6 comments:

Maria Zannini said...

Absolutely.

In dictatorships (religious or political) another kind of bubble exists. Rather than orchestrating a teleplay, dictatorships function by insulating and isolating its people so there is nothing but the ruling body's information.

North Korea would have collapsed long ago if it hadn't controlled the internet so completely.

In the US, I believe the reason Obama won the election was due solely to his PR people. They didn't just pump social media, they owned it.

It's sad that people are more swayed by 140 characters rather than in depth analysis, but it's not surprising. Human beings are lazy by nature and prefer to be fed rather than hunt for their information.

Mike Keyton said...

Maria, it's why it's so important to fight to retain the few checks and balances we still have. At present we live in a relative 'golden age' but apart from the checks and balances actual 'democracy' is pretty much pretense.The only comfort is our relative prosperity that allow the pretense

mrcrashhappy said...

Shades of Airstrip 1. Yep. We have problems, but the antique media are losing their grip on the information cycle.

LD Masterson said...

Sadly, even if all truth was available to be seen/heard/read, people still tend to seek out only what confirms the views they already hold and dismiss anything that offers the other side.

Mike Keyton said...

Air strip One. I like it. Not too sure I'm as optimistic - long term - over the new media/information cycle. It lends itself too easily for disinformation, distrust, organised twitter mobs, and, judging from noises offstage the pressure to control it in the guise of terrorism/paedophile/ or whatever suits 'protection' I've no real problem with Intelligence monitoring traffic. I just have a problem with governments closing down what doesn't suit- public opionion having first been souped up.

Mike Keyton said...

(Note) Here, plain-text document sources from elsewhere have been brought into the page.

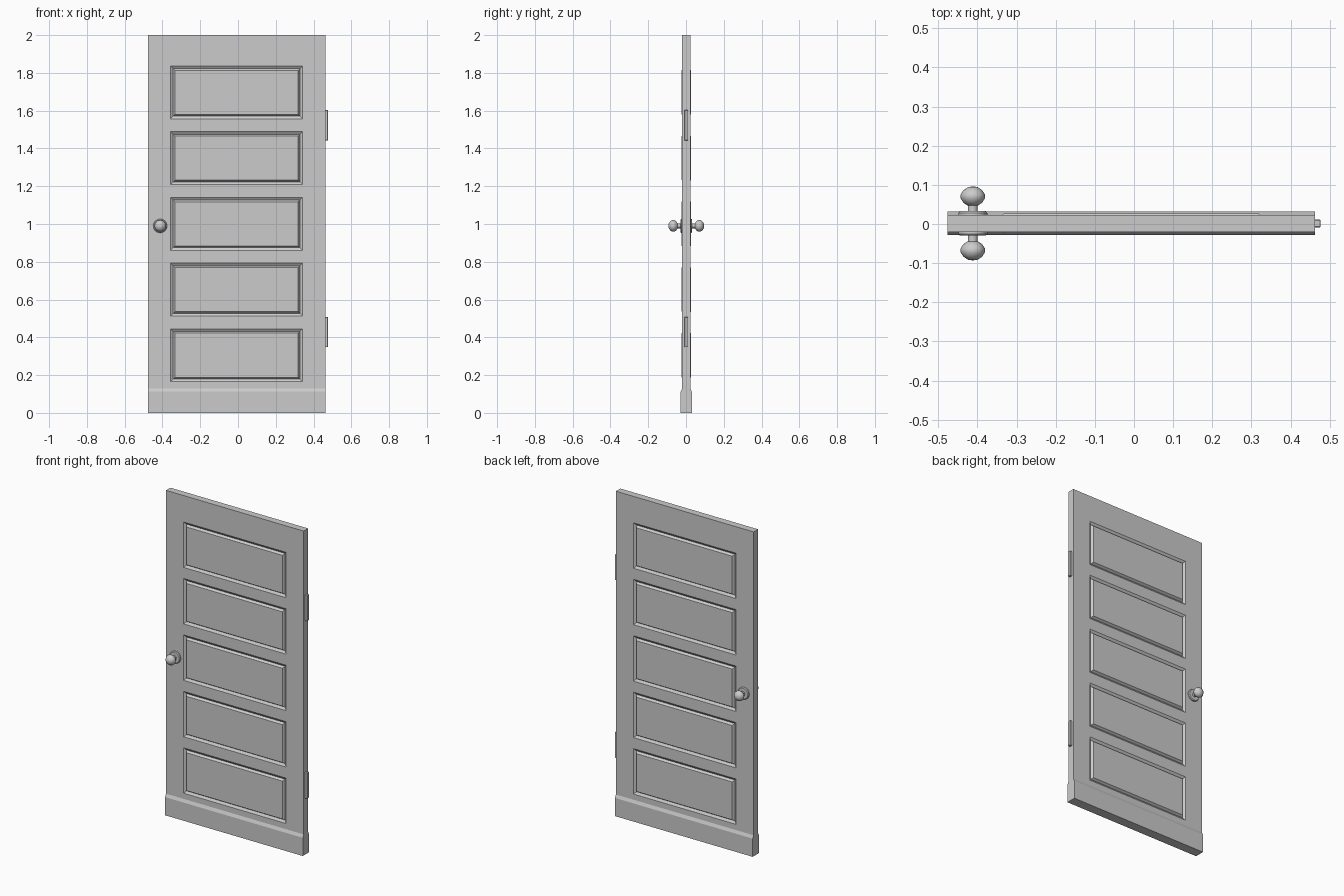
import bpy, bmesh, math
from mathutils import Matrix

if "Cube" in bpy.data.objects:
    bpy.data.objects.remove(bpy.data.objects["Cube"])

grey = bpy.data.materials.new("plain grey")
grey.use_nodes = True
COLOUR = (0.6, 0.6, 0.6, 1)
grey.diffuse_color = COLOUR
grey.node_tree.nodes["Principled BSDF"].inputs["Base Color"].default_value = COLOUR

LEFT, RIGHT = 0.462, -0.477      # edges of the door leaf
MID_Y = 0.0015
KNOB_X, KNOB_Z = -0.412, 0.99


def finish(name, bm, smooth=None):
    bmesh.ops.recalc_face_normals(bm, faces=bm.faces)
    mesh = bpy.data.meshes.new(name)
    bm.to_mesh(mesh)
    bm.free()
    mesh.materials.append(grey)
    obj = bpy.data.objects.new(name, mesh)
    bpy.context.collection.objects.link(obj)
    if smooth:
        bpy.ops.object.select_all(action='DESELECT')
        obj.select_set(True)
        bpy.context.view_layer.objects.active = obj
        bpy.ops.object.shade_smooth_by_angle(angle=math.radians(smooth))
    return obj


# Door leaf: gridded front with a thick kick board and five panel cells
xs = [RIGHT, RIGHT + 0.12, LEFT - 0.12, LEFT]
levels = [(0, 0.03), (0.112, 0.03), (0.13, 0.0215)]
panel_mids = [0.305 + 0.348 * i for i in range(5)]
for mid in panel_mids:
    levels += [(mid - 0.14, 0.0215), (mid + 0.14, 0.0215)]
levels.append((2, 0.0215))

bm = bmesh.new()
rows = [[bm.verts.new((x, -y, z)) for x in xs] for z, y in levels]
panels = []
for j, (low, high) in enumerate(zip(rows, rows[1:])):
    for i in range(3):
        face = bm.faces.new((low[i], low[i + 1], high[i + 1], high[i]))
        if i == 1 and j >= 3 and j % 2 == 1 and j < len(levels) - 2:
            panels.append(face)
bm.normal_update()

# Sloped surround sinking to a groove, then a raised field
bmesh.ops.inset_individual(bm, faces=panels, thickness=0.02, depth=-0.010)
bm.normal_update()
bmesh.ops.inset_individual(bm, faces=panels, thickness=0.013, depth=0.0135)

# Mirrored back face, joined around the rim
copy = bmesh.ops.duplicate(bm, geom=bm.verts[:] + bm.edges[:] + bm.faces[:])["geom"]
for v in copy:
    if isinstance(v, bmesh.types.BMVert):
        v.co.y *= -1
bmesh.ops.reverse_faces(bm, faces=[f for f in copy if isinstance(f, bmesh.types.BMFace)])
bmesh.ops.bridge_loops(bm, edges=[e for e in bm.edges if e.is_boundary])
bmesh.ops.translate(bm, verts=bm.verts, vec=(0, MID_Y, 0))
finish("door_leaf", bm)

# Hinges on the left edge
for name, z in (("lower_hinge", 0.428), ("upper_hinge", 1.523)):
    bm = bmesh.new()
    bmesh.ops.create_cube(bm, size=1)
    bmesh.ops.scale(bm, verts=bm.verts, vec=(0.03, 0.02, 0.16))
    bmesh.ops.bevel(bm, geom=bm.edges[:], offset=0.002, segments=1, affect='EDGES')
    bmesh.ops.translate(bm, verts=bm.verts, vec=(0.462, MID_Y, z))
    finish(name, bm)


# Turned parts, as (radius, distance out from the middle of the leaf)
def turned(name, profile, sides, side, smooth):
    bm = bmesh.new()
    verts = [bm.verts.new((r, 0, d)) for r, d in profile]
    edges = [bm.edges.new(pair) for pair in zip(verts, verts[1:])]
    bmesh.ops.spin(bm, geom=verts + edges, cent=(0, 0, 0), axis=(0, 0, 1),
                   angle=math.tau, steps=sides, use_merge=True)
    bmesh.ops.remove_doubles(bm, verts=bm.verts, dist=0.0003)
    turn = Matrix.Rotation(-side * math.pi / 2, 4, 'X')
    bm.transform(Matrix.Translation((KNOB_X, MID_Y, KNOB_Z)) @ turn)
    finish(name, bm, smooth)


ROSE = [(0, 0.015), (0.037, 0.015), (0.037, 0.027), (0.033, 0.0315), (0, 0.0315)]
STEM = [(0.0125, 0.028), (0.0125, 0.05)]
KNOB = [(0, 0.045), (0.014, 0.046), (0.024, 0.053), (0.031, 0.064), (0.031, 0.074),
        (0.024, 0.085), (0.012, 0.093), (0, 0.0945)]
for where, side in (("front", -1), ("back", 1)):
    turned(where + "_rose", ROSE, 16, side, 30)
    turned(where + "_stem", STEM, 12, side, 40)
    turned(where + "_knob", KNOB, 12, side, 50)
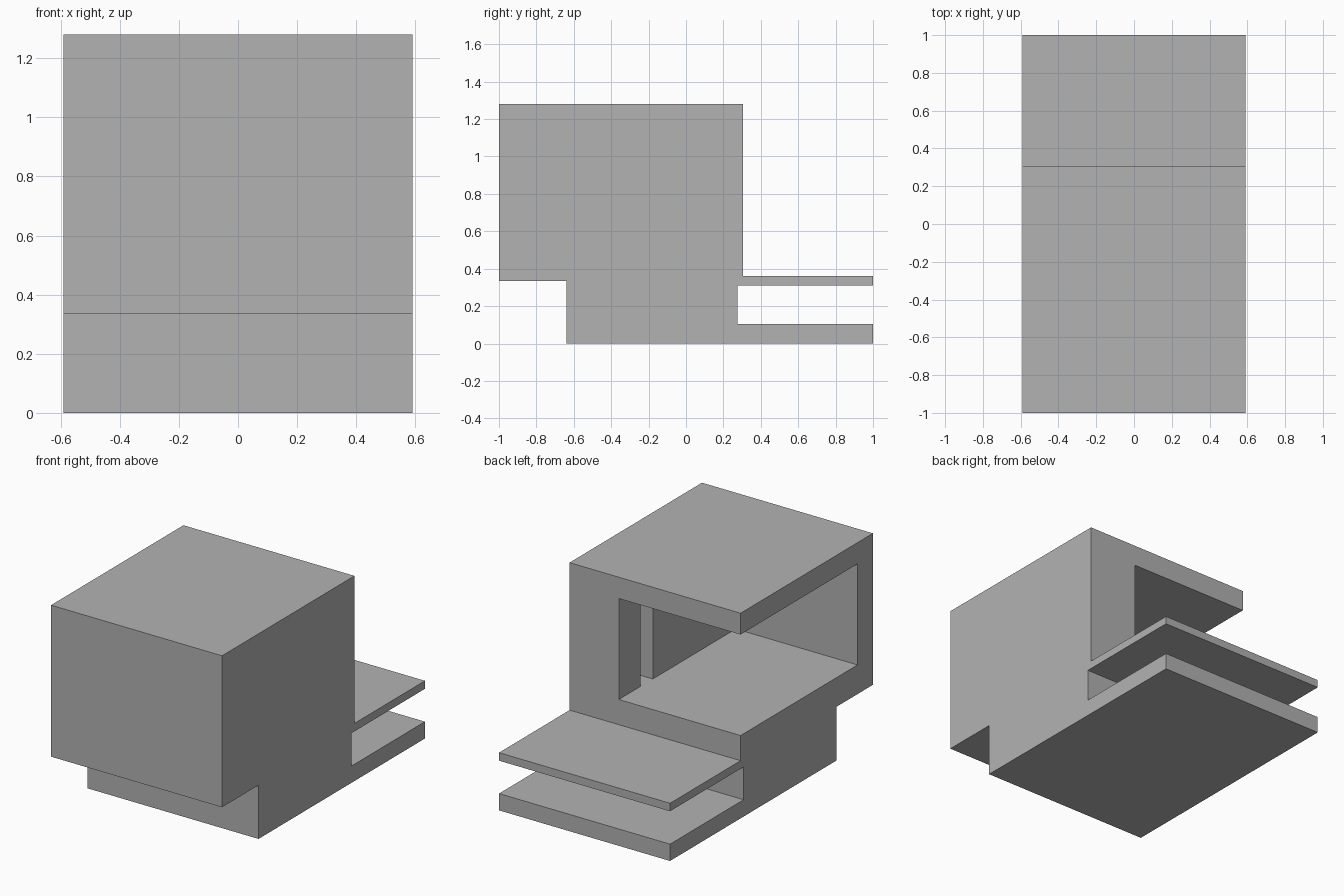
import bpy
import bmesh
from mathutils import Vector

cube = bpy.data.objects.get("Cube")
if cube:
    bpy.data.objects.remove(cube, do_unlink=True)

HALF_WIDTH = 0.59
FLOOR, CEILING = 0.517, 1.147

# Single plain grey finish
grey = bpy.data.materials.new("plain grey")
grey.use_nodes = True
colour = (0.448, 0.448, 0.448, 1)
grey.diffuse_color = colour
grey.node_tree.nodes["Principled BSDF"].inputs["Base Color"].default_value = colour


def extrude_profile(name, points, direction):
    """Solid made by sweeping a closed outline along a vector."""
    bm = bmesh.new()
    face = bm.faces.new([bm.verts.new(p) for p in points])
    swept = bmesh.ops.extrude_face_region(bm, geom=[face])["geom"]
    verts = [g for g in swept if isinstance(g, bmesh.types.BMVert)]
    bmesh.ops.translate(bm, verts=verts, vec=Vector(direction))
    bmesh.ops.recalc_face_normals(bm, faces=bm.faces)
    mesh = bpy.data.meshes.new(name)
    bm.to_mesh(mesh)
    bm.free()
    mesh.materials.append(grey)
    obj = bpy.data.objects.new(name, mesh)
    bpy.context.collection.objects.link(obj)
    return obj


# Body: overhanging block with two ledges at the back, as a side outline
side = [(-1, 0.335), (-0.64, 0.335), (-0.64, 0), (1, 0), (1, 0.105),
        (0.275, 0.105), (0.275, 0.31), (1, 0.31), (1, 0.36),
        (0.305, 0.36), (0.305, 1.28), (-1, 1.28)]
body = extrude_profile("stepped_body", [(-HALF_WIDTH, y, z) for y, z in side],
                       (2 * HALF_WIDTH, 0, 0))

# Open corner room with a narrow alcove in its side wall, as a floor plan
plan = [(-0.8, 0.5), (-0.8, -0.848), (0.25, -0.848), (0.25, -0.03),
        (0.44, -0.03), (0.44, 0.09), (0.25, 0.09), (0.25, 0.5)]
room = extrude_profile("room_cutter", [(x, y, FLOOR) for x, y in plan],
                       (0, 0, CEILING - FLOOR))
room.hide_render = True

# Cut the room out, then drop the cutter
cut = body.modifiers.new("room", 'BOOLEAN')
cut.operation = 'DIFFERENCE'
cut.solver = 'EXACT'
cut.object = room
bpy.context.view_layer.objects.active = body
bpy.ops.object.modifier_apply(modifier=cut.name)
bpy.data.objects.remove(room, do_unlink=True)
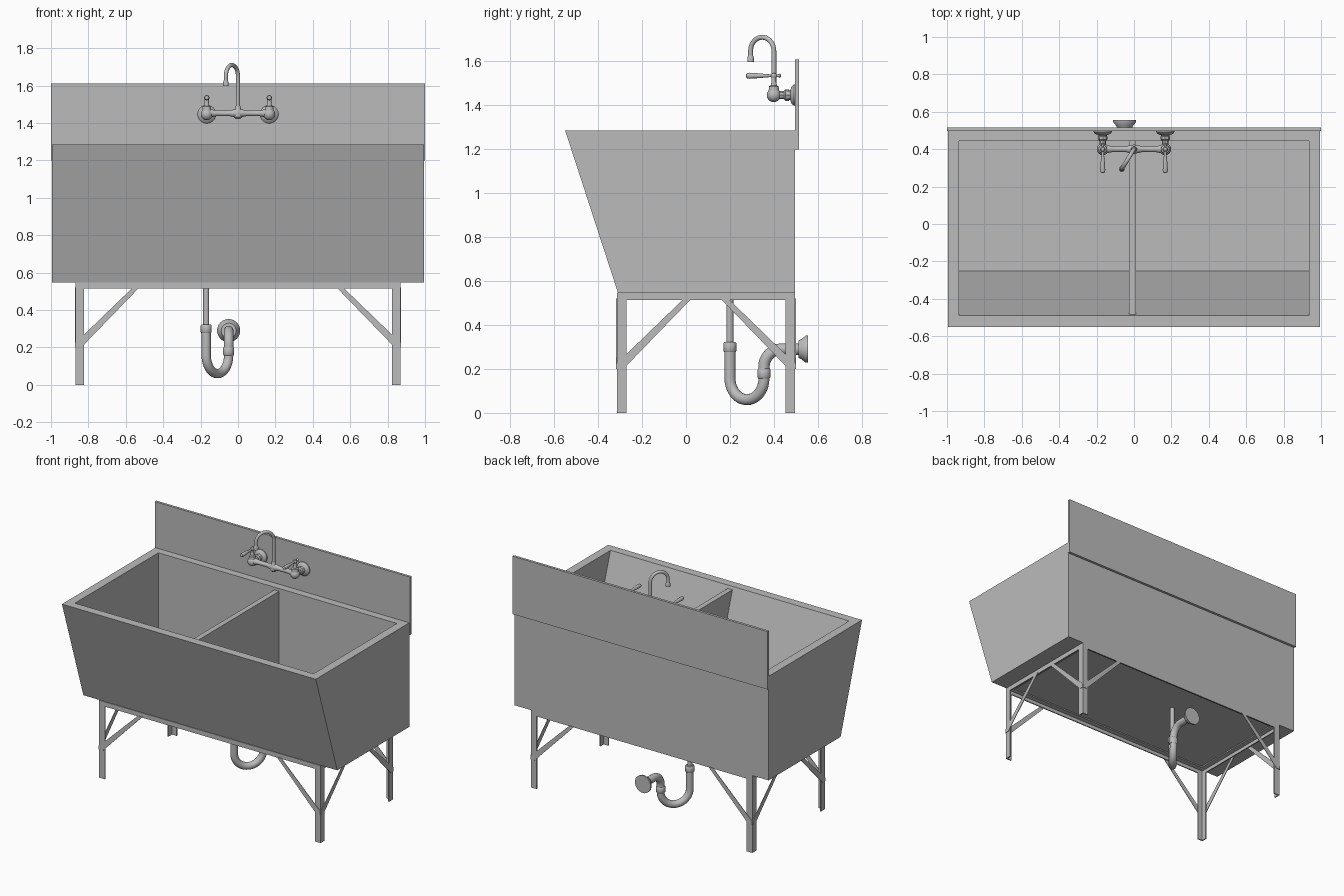
import bpy, bmesh
from math import sin, cos, pi, radians
from mathutils import Vector

old = bpy.data.objects.get("Cube")
if old:
    bpy.data.objects.remove(old)

grey = bpy.data.materials.new("plain grey")
grey.use_nodes = True
GREY = (0.5, 0.5, 0.5, 1)
grey.diffuse_color = GREY
grey.node_tree.nodes["Principled BSDF"].inputs["Base Color"].default_value = GREY


def finish(name, bm, smooth=False):
    bmesh.ops.recalc_face_normals(bm, faces=bm.faces)
    me = bpy.data.meshes.new(name)
    bm.to_mesh(me)
    bm.free()
    me.materials.append(grey)
    ob = bpy.data.objects.new(name, me)
    bpy.context.collection.objects.link(ob)
    if smooth:
        bpy.ops.object.select_all(action='DESELECT')
        ob.select_set(True)
        bpy.context.view_layer.objects.active = ob
        bpy.ops.object.shade_smooth_by_angle(angle=radians(40))
    return ob


def prism(name, pts, vec):
    """Extrude a flat polygon along a vector."""
    bm = bmesh.new()
    face = bm.faces.new([bm.verts.new(p) for p in pts])
    new = bmesh.ops.extrude_face_region(bm, geom=[face])["geom"]
    bmesh.ops.translate(bm, vec=vec, verts=[v for v in new if isinstance(v, bmesh.types.BMVert)])
    if not any(f is face for f in bm.faces):
        bmesh.ops.holes_fill(bm, edges=bm.edges)
    return finish(name, bm)


def box(name, x, y, z):
    pts = [(x[0], y[0], z[0]), (x[1], y[0], z[0]), (x[1], y[1], z[0]), (x[0], y[1], z[0])]
    return prism(name, pts, (0, 0, z[1] - z[0]))


def skin(name, rings):
    """Bridge a list of vertex rings and cap both ends."""
    bm = bmesh.new()
    loops = [[bm.verts.new(p) for p in ring] for ring in rings]
    n = len(loops[0])
    for a, b in zip(loops, loops[1:]):
        for i in range(n):
            j = (i + 1) % n
            bm.faces.new((a[i], a[j], b[j], b[i]))
    bm.faces.new(loops[0])
    bm.faces.new(loops[-1])
    return finish(name, bm, True)


def sweep(name, path, radii, n=16):
    """Round section swept along a path, one radius per point."""
    path = [Vector(p) for p in path]
    if not isinstance(radii, (list, tuple)):
        radii = [radii] * len(path)
    rings, side = [], None
    for i, p in enumerate(path):
        t = (path[min(i + 1, len(path) - 1)] - path[max(i - 1, 0)]).normalized()
        side = t.orthogonal() if side is None else side - t * side.dot(t)
        side.normalize()
        up = t.cross(side)
        rings.append([p + radii[i] * (side * cos(2 * pi * k / n) + up * sin(2 * pi * k / n))
                      for k in range(n)])
    return skin(name, rings)


def lathe(name, origin, axis, profile, n=20):
    """Turned part: profile is (distance along axis, radius)."""
    o, axis = Vector(origin), Vector(axis).normalized()
    u = axis.orthogonal().normalized()
    v = axis.cross(u)
    return skin(name, [[o + axis * h + r * (u * cos(2 * pi * k / n) + v * sin(2 * pi * k / n))
                        for k in range(n)] for h, r in profile])


def ball(name, centre, r):
    bm = bmesh.new()
    bmesh.ops.create_uvsphere(bm, u_segments=16, v_segments=10, radius=r)
    bmesh.ops.translate(bm, vec=centre, verts=bm.verts)
    return finish(name, bm, True)


def arc(centre, a, b, start, end, steps=14):
    """Points on a circle spanned by vectors a and b."""
    c, a, b = Vector(centre), Vector(a), Vector(b)
    angles = [start + (end - start) * i / steps for i in range(steps + 1)]
    return [c + a * cos(t) + b * sin(t) for t in angles]


TOP, BOTTOM, FLOOR, BACK = 1.285, 0.548, 0.56, 0.497

# Basin: outer shell, rim and inner trough with a sloping front
def ring(half, front, back, z):
    return [(-half, front, z), (half, front, z), (half, back, z), (-half, back, z)]

skin("basin", [ring(0.995, -0.31, BACK, BOTTOM), ring(0.995, -0.55, BACK, TOP),
               ring(0.935, -0.49, 0.444, TOP), ring(0.935, -0.25, 0.444, FLOOR)])
prism("divider", [(-0.026, -0.25, FLOOR), (-0.026, -0.483, 1.265),
                  (-0.026, 0.444, 1.265), (-0.026, 0.444, FLOOR)], (0.037, 0, 0))
box("backsplash", (-1, 1), (BACK, 0.515), (1.2, 1.61))
for s in (-1, 1):
    lathe("floor_drain", (s * 0.14, 0.28, FLOOR), (0, 0, 1), [(0, 0.032), (0.003, 0.032)])

# Stand: angle-iron legs, rails and diagonal braces
HX, FRONT, REAR, T, W = 0.868, -0.315, 0.497, 0.008, 0.045
brace = [(0.34, 0.52), (0.305, 0.52), (0, 0.225), (0, 0.2), (0.03, 0.2)]
for sx in (-1, 1):
    for y, sy in ((FRONT, 1), (REAR, -1)):
        x = sx * HX
        box("leg_wide_plate", (x, x - sx * W), (y, y + sy * T), (0, BOTTOM))
        box("leg_side_plate", (x, x - sx * T), (y, y + sy * W), (0, BOTTOM))
        prism("long_brace", [(x - sx * d, y, z) for d, z in brace], (0, -sy * 0.004, 0))
        prism("side_brace", [(x, y + sy * d, z) for d, z in brace], (sx * 0.004, 0, 0))
    box("side_rail", (sx * HX, sx * (HX - T)), (FRONT, REAR), (0.515, BOTTOM))
    box("side_rail_flange", (sx * HX, sx * (HX - W)), (FRONT, REAR), (BOTTOM - T, BOTTOM))
for y, sy in ((FRONT, 1), (REAR, -1)):
    box("long_rail", (-HX, HX), (y, y + sy * T), (0.515, BOTTOM))
    box("long_rail_flange", (-HX, HX), (y, y + sy * W), (BOTTOM - T, BOTTOM))

# Waste pipe: tailpiece, trap, wall outlet
tail, rise = Vector((-0.17, 0.2, 0)), Vector((-0.05, 0.355, 0))
half = (rise - tail) / 2
up = Vector((0, 0, 1))
sweep("tailpiece", [tail + up * 0.55, tail + up * 0.3], 0.016)
collar = [(0, 0.026), (0.005, 0.03), (0.04, 0.03), (0.045, 0.026)]
lathe("upper_collar", tail + up * 0.277, up, collar)
trap = arc(tail + half + up * 0.158, -half, -up * half.length, 0, pi, 20)
sweep("trap_bend", [tail + up * 0.29] + trap + [rise + up * 0.18], 0.025)
lathe("lower_collar", rise + up * 0.157, up, collar)
elbow = arc(rise + Vector((0, 0.08, 0.21)), (0, -0.08, 0), up * 0.08, 0, pi / 2)
sweep("outlet_elbow", [rise + up * 0.18] + elbow + [(-0.05, 0.53, 0.29)], 0.026)
lathe("outlet_flange", (-0.05, 0.513, 0.29), (0, 1, 0),
      [(0, 0.04), (0.012, 0.046), (0.032, 0.062), (0.042, 0.062)])

# Faucet: wall mounts, valves and lever handles
FY, FZ = 0.4, 1.447
for s in (-1, 1):
    x = s * 0.167
    lathe("wall_flange", (x, BACK, FZ), (0, -1, 0),
          [(0, 0.049), (0.006, 0.049), (0.016, 0.04), (0.022, 0.024), (0.03, 0.02)])
    lathe("mount_nut", (x, BACK - 0.025, FZ), (0, -1, 0),
          [(0, 0.018), (0.004, 0.026), (0.02, 0.026), (0.026, 0.018), (0.08, 0.018)], 8)
    ball("valve_body", (x, FY, FZ), 0.032)
    lathe("valve_stem", (x, FY, FZ + 0.02), up,
          [(0, 0.024), (0.02, 0.022), (0.024, 0.014), (0.04, 0.011), (0.06, 0.011), (0.08, 0.009)])
    ball("handle_hub", (x, FY, 1.535), 0.014)
    lathe("lever_handle", (x, FY + 0.032, 1.535), (0, -1, 0),
          [(0, 0.006), (0.005, 0.01), (0.014, 0.006), (0.06, 0.007), (0.1, 0.011),
           (0.145, 0.014), (0.156, 0.011), (0.159, 0.004)])
    lathe("bridge_arm", (x, FY, FZ + 0.005), (-s, 0, 0),
          [(0.02, 0.022), (0.05, 0.016), (0.12, 0.015), (0.15, 0.022), (0.167, 0.025)])

# Gooseneck spout
lathe("spout_base", (0, FY, FZ - 0.025), up,
      [(0, 0.014), (0.01, 0.024), (0.04, 0.024), (0.05, 0.016), (0.07, 0.014)])
reach = Vector((-0.0325, -0.053, 0))
neck = arc(Vector((0, FY, 1.648)) + reach, -reach, up * reach.length, 0, pi, 18)
sweep("spout", [(0, FY, FZ)] + neck + [neck[-1] - up * 0.03], 0.011)
lathe("spout_tip", neck[-1] - up * 0.02, -up, [(0, 0.011), (0.01, 0.015), (0.03, 0.015)])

Linda, you're right. Getting back to my previous response to Crash, the internet closes as much as it opens minds. Those who read only what suits their preconceptions are like flies caught on flypaper. It's part of the subtle manipulation of mind in both old and new media which is why it is a bit rich for us to be calling the Russian kettle black.